◆ **YOUR OBJECTIVE**
Locate the word "cover" in the material, then show every line that holds it.

◆ **DATA**
========

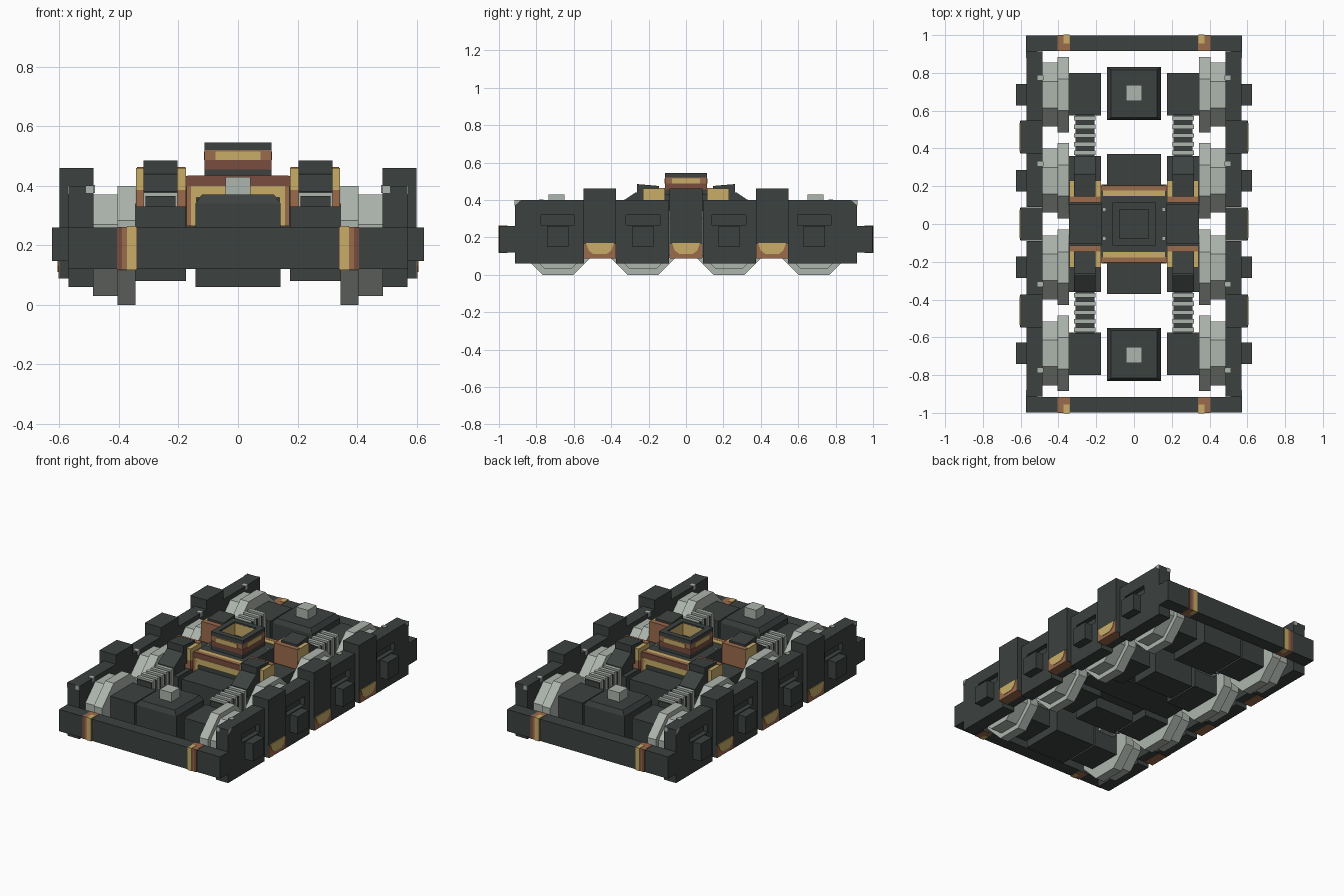
import bpy, bmesh, math

if "Cube" in bpy.data.objects:
    bpy.data.objects.remove(bpy.data.objects["Cube"])


def material(name, rgb):
    m = bpy.data.materials.new(name)
    m.use_nodes = True
    m.diffuse_color = (*rgb, 1)
    m.node_tree.nodes["Principled BSDF"].inputs["Base Color"].default_value = (*rgb, 1)
    return m


DARK = material("dark steel", (0.045, 0.054, 0.052))
LIGHT = material("light steel", (0.42, 0.46, 0.42))
YELLOW = material("brass yellow", (0.58, 0.42, 0.14))
COPPER = material("copper", (0.33, 0.145, 0.075))
BROWN = material("rust brown", (0.19, 0.075, 0.048))


def prism(name, outline, axis, lo, hi, mat):
    """Extrude an outline along an axis; points are (y,z) for x, (x,z) for y, (x,y) for z."""
    bm = bmesh.new()

    def place(p, d):
        return {"x": (d, *p), "y": (p[0], d, p[1]), "z": (*p, d)}[axis]

    face = bm.faces.new([bm.verts.new(place(p, lo)) for p in outline])
    top = bmesh.ops.extrude_face_region(bm, geom=[face])["geom"]
    for v in (g for g in top if isinstance(g, bmesh.types.BMVert)):
        v.co["xyz".index(axis)] = hi
    bmesh.ops.recalc_face_normals(bm, faces=bm.faces)
    mesh = bpy.data.meshes.new(name)
    bm.to_mesh(mesh)
    bm.free()
    mesh.materials.append(mat)
    ob = bpy.data.objects.new(name, mesh)
    bpy.context.collection.objects.link(ob)
    return ob


def box(name, x, y, z, mat):
    rect = [(x[0], y[0]), (x[1], y[0]), (x[1], y[1]), (x[0], y[1])]
    return prism(name, rect, "z", z[0], z[1], mat)


def flip(r, s):
    return tuple(sorted((r[0] * s, r[1] * s)))


def octagon(cy, cz, apothem):
    r = apothem / math.cos(math.pi / 8)
    return [(cy + r * math.cos((k + 0.5) * math.pi / 4),
             cz + r * math.sin((k + 0.5) * math.pi / 4)) for k in range(8)]


def around(c, h):
    return (c - h, c + h)


SIDES = ((1, "left"), (-1, "right"))
ENDS = ((1, "rear"), (-1, "front"))
AXLES = (-0.685, -0.23, 0.23, 0.685)

for sx, side in SIDES:
    def sbox(name, x, y, z, mat):
        return box(f"{side}_{name}", flip(x, sx), y, z, mat)

    # Side frame sections, each with a T-shaped axle guide
    spans = ((-0.915, -0.545), (-0.375, -0.09), (0.09, 0.375), (0.545, 0.915))
    for i, (span, cy) in enumerate(zip(spans, AXLES)):
        frame = sbox(f"frame_section_{i}", (0.485, 0.57), span, (0.06, 0.40), DARK)
        cut = sbox(f"guide_cutter_{i}", (0.54, 0.62), around(cy, 0.09), (0.265, 0.32), DARK)
        cut.hide_render = True
        cut.hide_set(True)
        mod = frame.modifiers.new("guide slot", "BOOLEAN")
        mod.operation, mod.object, mod.solver = "DIFFERENCE", cut, "EXACT"
        sbox(f"axle_box_{i}", (0.56, 0.625), around(cy, 0.057), (0.148, 0.26), DARK)

        # Octagonal wheels: narrow tread and larger inner flange
        for part, x, r in (("tread", (0.405, 0.487), 0.17), ("flange", (0.345, 0.405), 0.20)):
            lo, hi = flip(x, sx)
            prism(f"{side}_wheel_{part}_{i}", octagon(cy, 0.2, r), "x", lo, hi, LIGHT)
        sbox(f"frame_rivet_{i}", (0.48, 0.51), around(cy + math.copysign(0.09, cy), 0.012),
             (0.375, 0.403), LIGHT)

    # Raised frame blocks with a worn patch near the foot
    for i, cy in enumerate((-0.46, 0, 0.46)):
        sbox(f"frame_block_{i}", (0.485, 0.60), around(cy, 0.087), (0.09, 0.46), DARK)
        sbox(f"block_foot_{i}", (0.54, 0.603), around(cy, 0.085), (0.088, 0.165), COPPER)
        patch = [(cy - 0.075, 0.17), (cy - 0.06, 0.13), (cy - 0.035, 0.11),
                 (cy + 0.035, 0.11), (cy + 0.06, 0.13), (cy + 0.075, 0.17)]
        lo, hi = flip((0.60, 0.606), sx)
        prism(f"{side}_block_patch_{i}", patch, "x", lo, hi, YELLOW)

    for sy, end in ENDS:
        def qbox(name, x, y, z, mat):
            return box(f"{end}_{side}_{name}", flip(x, sx), flip(y, sy), z, mat)

        # Bright corner plates at the frame ends
        lo, hi = flip((0.569, 0.573), sx)
        tri = [(0.88 * sy, 0.401), (0.916 * sy, 0.401), (0.916 * sy, 0.37)]
        prism(f"{end}_{side}_corner_plate", tri, "x", lo, hi, LIGHT)
        qbox("end_plate", (0.485, 0.51), (0.914, 0.918), (0.375, 0.401), LIGHT)

        # Coloured collars round the end beam
        qbox("collar", (0.34, 0.405), (0.916, 1.0), (0.118, 0.262), COPPER)
        qbox("collar_stripe", (0.342, 0.373), (0.955, 1.002), (0.117, 0.264), YELLOW)
        qbox("collar_edge", (0.39, 0.406), (0.925, 1.001), (0.119, 0.261), BROWN)

        # Motor housing and ribbed bellows
        qbox("motor", (0.175, 0.345), (0.575, 0.80), (0.08, 0.33), DARK)
        qbox("bellows_core", (0.21, 0.31), (0.34, 0.58), (0.20, 0.365), DARK)
        for k in range(5):
            y = 0.365 + k * 0.046
            qbox(f"bellows_rib_{k}", (0.203, 0.317), (y, y + 0.023), (0.19, 0.378), LIGHT)

        # Damper: lower box, coloured bracket, tilted cap and sloped cover
        qbox("damper_base", (0.175, 0.345), (0.10, 0.36), (0.08, 0.33), DARK)
        qbox("bracket_lower", (0.175, 0.342), (0.115, 0.23), (0.33, 0.385), COPPER)
        qbox("bracket_upper", (0.175, 0.342), (0.115, 0.23), (0.385, 0.46), YELLOW)
        qbox("bracket_edge", (0.177, 0.34), (0.113, 0.145), (0.385, 0.463), COPPER)
        lo, hi = flip((0.203, 0.317), sx)
        cap = [(0.14, 0.36), (0.26, 0.36), (0.262, 0.485), (0.145, 0.475)]
        prism(f"{end}_{side}_damper_cap", [(y * sy, z) for y, z in cap], "x", lo, hi, DARK)
        cover = [(0.25, 0.33), (0.36, 0.33), (0.36, 0.38), (0.33, 0.40), (0.27, 0.44), (0.25, 0.44)]
        prism(f"{end}_{side}_damper_cover", [(y * sy, z) for y, z in cover], "x", lo, hi, DARK)

        # Bolts and coloured uprights on the centre housing
        qbox("bolt", (0.15, 0.165), (0.07, 0.085), (0.43, 0.434), LIGHT)
        qbox("upright_outer", (0.158, 0.173), (0.195, 0.208), (0.265, 0.40), COPPER)
        qbox("upright_inner", (0.14, 0.158), (0.195, 0.208), (0.265, 0.38), YELLOW)

for sy, end in ENDS:
    def ebox(name, x, y, z, mat):
        return box(f"{end}_{name}", (-x, x), flip(y, sy), z, mat)

    # End beam
    ebox("end_beam", 0.572, (0.915, 0.998), (0.12, 0.26), DARK)

    # Gearbox with tapered lid and grey cap
    ebox("gearbox", 0.143, (0.55, 0.83), (0.06, 0.34), DARK)
    lid = ebox("gearbox_lid", 0.143, (0.55, 0.83), (0.34, 0.37), DARK)
    for v in lid.data.vertices:
        if v.co.z > 0.35:
            v.co.x *= 0.85
            v.co.y = sy * 0.69 + (v.co.y - sy * 0.69) * 0.9
    ebox("gearbox_cap", 0.042, (0.65, 0.735), (0.36, 0.43), LIGHT)
    ebox("inner_gearbox", 0.143, (0.18, 0.37), (0.06, 0.33), DARK)

    # Coloured bands along the edge of the centre housing
    ebox("band_rim", 0.175, (0.175, 0.205), (0.40, 0.432), BROWN)
    ebox("band_rim_top", 0.17, (0.178, 0.203), (0.432, 0.435), COPPER)
    ebox("band_top", 0.165, (0.147, 0.178), (0.428, 0.434), YELLOW)
    ebox("band_face", 0.172, (0.195, 0.207), (0.36, 0.40), YELLOW)

# Centre cross member and housing
box("cross_member", (-0.345, 0.345), (-0.105, 0.105), (0.12, 0.34), DARK)
box("centre_housing", (-0.175, 0.175), (-0.20, 0.20), (0.13, 0.43), DARK)

# Pivot socket: plinth and square ring with an open middle
box("pivot_plinth", (-0.112, 0.112), (-0.112, 0.112), (0.43, 0.46), DARK)
for s, tag in ((1, "plus"), (-1, "minus")):
    for axis in "xy":
        def wall(name, a, b, z, mat):
            x, y = (flip(a, s), (-b, b)) if axis == "x" else ((-b, b), flip(a, s))
            box(f"pivot_{name}_{axis}_{tag}", x, y, z, mat)

        wall("wall", (0.08, 0.112), 0.112, (0.46, 0.52), COPPER)
        wall("wall_foot", (0.10, 0.113), 0.113, (0.455, 0.487), BROWN)
        wall("wall_stripe", (0.10, 0.115), 0.075, (0.487, 0.515), YELLOW)
        wall("lining", (0.077, 0.081), 0.08, (0.46, 0.535), YELLOW)
        wall("rim", (0.078, 0.113), 0.113, (0.52, 0.545), DARK)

========

◆ **WRITTEN REPLY**
        # Damper: lower box, coloured bracket, tilted cap and sloped cover
        cover = [(0.25, 0.33), (0.36, 0.33), (0.36, 0.38), (0.33, 0.40), (0.27, 0.44), (0.25, 0.44)]
        prism(f"{end}_{side}_damper_cover", [(y * sy, z) for y, z in cover], "x", lo, hi, DARK)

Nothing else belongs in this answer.